■ Exercise:
Return all lines of the data in which the string "name" occurs.

■ Exercise data:
========================

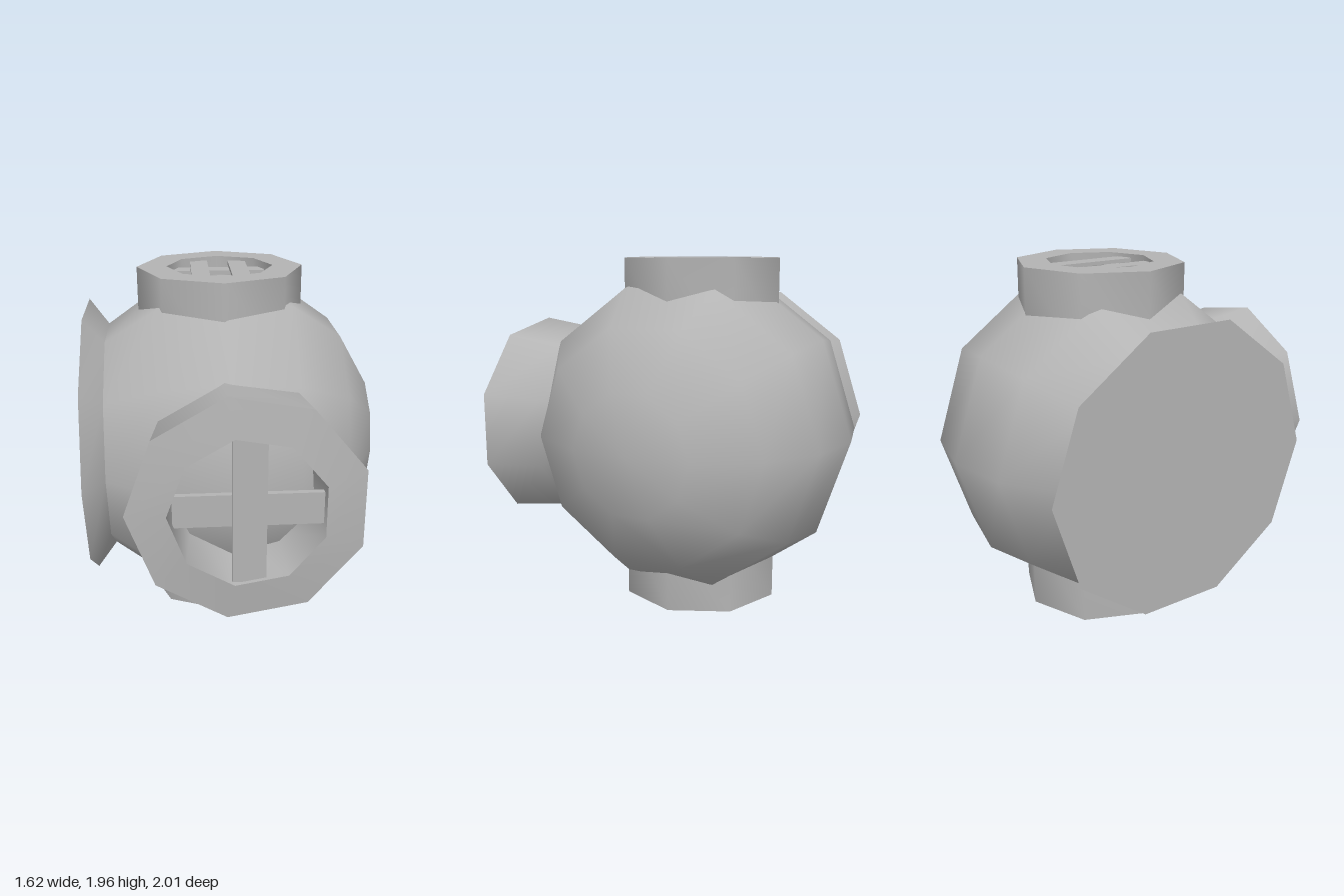
import * as THREE from 'three';
import { toCreasedNormals } from 'three/addons/utils/BufferGeometryUtils.js';

const grey = new THREE.MeshStandardMaterial({ color: 0xb4b4b4 });
grey.name = 'grey';

function turned(name, profile, sides, phiStart = 0) {
  const points = profile.map(([r, y]) => new THREE.Vector2(r, y));
  const geometry = new THREE.LatheGeometry(points, sides, phiStart);
  const mesh = new THREE.Mesh(toCreasedNormals(geometry, 0.9), grey);
  mesh.name = name;
  return mesh;
}

function bar(name, size, position) {
  const mesh = new THREE.Mesh(new THREE.BoxGeometry(...size), grey);
  mesh.name = name;
  mesh.position.set(...position);
  return mesh;
}

// Octagonal vent with a recessed grille of two crossed bar pairs
function createVent(name) {
  const vent = new THREE.Group();
  vent.name = name;
  vent.add(turned('ventCollar', [[0.46, 0.55], [0.46, 0.98], [0.295, 0.98], [0.295, 0.74]], 8));
  for (const x of [-0.11, 0.11]) {
    vent.add(bar('ventLongBar', [0.1, 0.02, 0.51], [x, 0.95, 0]));
  }
  for (const z of [-0.115, 0.115]) {
    vent.add(bar('ventCrossBar', [0.51, 0.02, 0.1], [0, 0.93, z]));
  }
  return vent;
}

export function createModel() {
  const model = new THREE.Group();
  model.name = 'ventedSphere';

  // Ten-sided round body, its axis along x, flaring to a flat base flange
  const body = turned('body', [
    [0, -0.81], [0.795, -0.81], [0.65, -0.7], [0.86, -0.4], [0.93, -0.045],
    [0.86, 0.31], [0.66, 0.59], [0.335, 0.77], [0, 0.81],
  ], 10);
  body.rotation.z = -Math.PI / 2;
  body.position.set(0, 0.98, -0.075);
  model.add(body);

  // Top and bottom vents
  for (const [name, turn] of [['topVent', 0], ['bottomVent', Math.PI]]) {
    const vent = createVent(name);
    vent.rotation.x = turn;
    vent.position.set(-0.06, 0.98, -0.107);
    model.add(vent);
  }

  // Nine-sided front window with a cross of bars
  const frontWindow = new THREE.Group();
  frontWindow.name = 'frontWindow';
  const frame = turned('windowFrame',
    [[0.53, 0.45], [0.555, 0.62], [0.605, 0.975], [0.4, 1.0], [0.36, 0.6]], 9, -Math.PI / 2);
  frame.rotation.x = Math.PI / 2;
  frontWindow.add(
    frame,
    bar('windowUpright', [0.17, 0.77, 0.03], [0.003, 0, 0.965]),
    bar('windowCrossBar', [0.75, 0.17, 0.03], [0.003, 0, 0.935]),
  );
  frontWindow.position.set(0.015, 0.983, 0);
  model.add(frontWindow);

  return model;
}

========================

■ Response below:
grey.name = 'grey';
function turned(name, profile, sides, phiStart = 0) {
  mesh.name = name;
function bar(name, size, position) {
  mesh.name = name;
function createVent(name) {
  vent.name = name;
  model.name = 'ventedSphere';
  for (const [name, turn] of [['topVent', 0], ['bottomVent', Math.PI]]) {
    const vent = createVent(name);
  frontWindow.name = 'frontWindow';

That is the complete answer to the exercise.